Home Cinema Projector Guide

Setting up your own home cinema has never been as easy as it is today, but there are a few things you need to take into account in order to get exactly what you’re looking for.

This guide will discuss a few important things you need to consider when making your choice…

Resolution

The most common resolution for home cinema projectors is currently 1080p, however there are now 4K ultra HD projectors which have a much higher resolution. 4K delivers the best results for home cinemas since on most screen sizes you won’t see the individual pixels, meaning it produces a smooth, high quality image.

However, don’t forget that your source material will make a big difference to the quality of your projected image. High quality sources are best viewed on projectors that do justice to high definition source material. Therefore, if you’re investing in 4K content such as Blu-Ray, then you might want to consider investing in a 4K home cinema projector to get the most out of what you’re paying for. 

Contrast Ratio 

This is the ratio between the white and black areas in an image. The larger the contrast ratio of a projector, the greater the difference between the brightest whites and the darkest blacks a projector can deliver. In practice, higher contrast ratios mean a better image because there is a higher level of projected brightness, which means your image appears less faded.

Brightness

Projector brightness is measured in ANSI lumens. Home theatre projectors generally start out at about 1000 lumens and range upwards to 2500 lumens and more. The number of lumens your projector needs depends on your viewing environment. It is better to have the room dark with as little ambient light as possible since this will not require as much brightness. 

Throw Ratio

Throw is the distance between the projector and the projection surface. Throw ratio is the relationship between that distance and the width of the projected image. For example, if a projector has a 2:1 throw ratio, then for every  2 feet increase in distance, the projected image will widen by 1 foot.

Therefore, depending on how far away your projector will be, you should make sure the throw ratio is sufficient to fill the surface you’ll be projecting onto.

Lamp Life 

Finally, don’t forget to consider the ongoing maintenance and cost requirements of your new home cinema system. Most home cinema projectors typically have a lamp life of between 2,000 and 5,000 hours, but this refers to the "half-life" of the lamp which is the point at which the lamp is half as bright as it was when it was new. Longer lamp life means lower maintenance costs as you won’t need to replace the projector lamp as frequently. 

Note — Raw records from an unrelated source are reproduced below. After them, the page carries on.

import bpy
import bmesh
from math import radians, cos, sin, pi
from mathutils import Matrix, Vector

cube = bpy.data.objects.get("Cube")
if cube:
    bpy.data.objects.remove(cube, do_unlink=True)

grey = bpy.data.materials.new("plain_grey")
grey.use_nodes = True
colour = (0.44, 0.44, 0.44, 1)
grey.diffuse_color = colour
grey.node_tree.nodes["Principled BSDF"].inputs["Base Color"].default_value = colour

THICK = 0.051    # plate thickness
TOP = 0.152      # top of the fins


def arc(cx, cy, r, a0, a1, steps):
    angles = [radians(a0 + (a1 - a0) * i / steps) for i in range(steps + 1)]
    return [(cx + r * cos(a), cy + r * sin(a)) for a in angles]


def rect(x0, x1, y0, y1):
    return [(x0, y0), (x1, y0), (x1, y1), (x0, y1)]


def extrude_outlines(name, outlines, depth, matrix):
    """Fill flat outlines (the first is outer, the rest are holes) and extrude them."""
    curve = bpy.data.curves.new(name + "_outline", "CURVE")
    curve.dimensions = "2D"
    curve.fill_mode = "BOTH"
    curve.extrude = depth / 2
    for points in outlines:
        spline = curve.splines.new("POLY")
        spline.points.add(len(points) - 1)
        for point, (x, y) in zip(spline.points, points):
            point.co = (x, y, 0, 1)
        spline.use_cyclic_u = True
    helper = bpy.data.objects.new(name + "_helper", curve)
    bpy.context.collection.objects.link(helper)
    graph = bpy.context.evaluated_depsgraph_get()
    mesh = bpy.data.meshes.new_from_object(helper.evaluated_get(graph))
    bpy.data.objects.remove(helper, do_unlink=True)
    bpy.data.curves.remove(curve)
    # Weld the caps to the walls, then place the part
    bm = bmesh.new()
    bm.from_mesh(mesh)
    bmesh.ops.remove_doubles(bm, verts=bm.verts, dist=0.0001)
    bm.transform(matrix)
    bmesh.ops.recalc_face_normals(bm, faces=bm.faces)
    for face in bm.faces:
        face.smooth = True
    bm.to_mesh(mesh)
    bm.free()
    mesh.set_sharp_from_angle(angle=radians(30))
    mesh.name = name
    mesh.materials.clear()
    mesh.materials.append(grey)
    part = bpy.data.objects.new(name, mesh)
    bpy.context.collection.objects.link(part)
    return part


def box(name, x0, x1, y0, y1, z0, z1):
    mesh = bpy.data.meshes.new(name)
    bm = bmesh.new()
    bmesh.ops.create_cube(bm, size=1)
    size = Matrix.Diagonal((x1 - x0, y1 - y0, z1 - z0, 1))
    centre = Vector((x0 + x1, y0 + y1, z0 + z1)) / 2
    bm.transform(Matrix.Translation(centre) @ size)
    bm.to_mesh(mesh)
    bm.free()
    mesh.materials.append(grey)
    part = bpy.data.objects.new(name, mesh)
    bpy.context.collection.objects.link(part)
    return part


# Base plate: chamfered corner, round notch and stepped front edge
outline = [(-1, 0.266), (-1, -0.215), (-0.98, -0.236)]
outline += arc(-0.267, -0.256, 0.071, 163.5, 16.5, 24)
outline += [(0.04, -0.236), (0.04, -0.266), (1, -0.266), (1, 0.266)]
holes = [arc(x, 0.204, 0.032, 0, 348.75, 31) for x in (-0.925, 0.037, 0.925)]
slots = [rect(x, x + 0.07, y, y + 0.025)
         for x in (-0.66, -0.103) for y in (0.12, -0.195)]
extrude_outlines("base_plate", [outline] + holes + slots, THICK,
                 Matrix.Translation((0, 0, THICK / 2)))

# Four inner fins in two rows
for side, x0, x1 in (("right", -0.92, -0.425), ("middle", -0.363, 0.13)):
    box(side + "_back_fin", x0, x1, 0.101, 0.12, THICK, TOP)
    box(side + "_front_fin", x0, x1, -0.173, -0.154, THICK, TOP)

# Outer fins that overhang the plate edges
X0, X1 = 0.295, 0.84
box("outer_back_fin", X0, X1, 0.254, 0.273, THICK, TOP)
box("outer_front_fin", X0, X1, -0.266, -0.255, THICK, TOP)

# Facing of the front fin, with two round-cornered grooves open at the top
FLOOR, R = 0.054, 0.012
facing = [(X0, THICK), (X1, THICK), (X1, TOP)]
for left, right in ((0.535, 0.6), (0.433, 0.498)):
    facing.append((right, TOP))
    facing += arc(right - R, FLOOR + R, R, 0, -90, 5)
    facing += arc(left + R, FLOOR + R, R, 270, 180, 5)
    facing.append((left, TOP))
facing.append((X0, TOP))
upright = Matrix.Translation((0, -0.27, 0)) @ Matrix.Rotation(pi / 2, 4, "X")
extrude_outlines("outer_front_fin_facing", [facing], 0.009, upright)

However, if you want to avoid maintenance costs, laser projectors are an increasingly popular alternative championed for their cost efficiency and high quality images.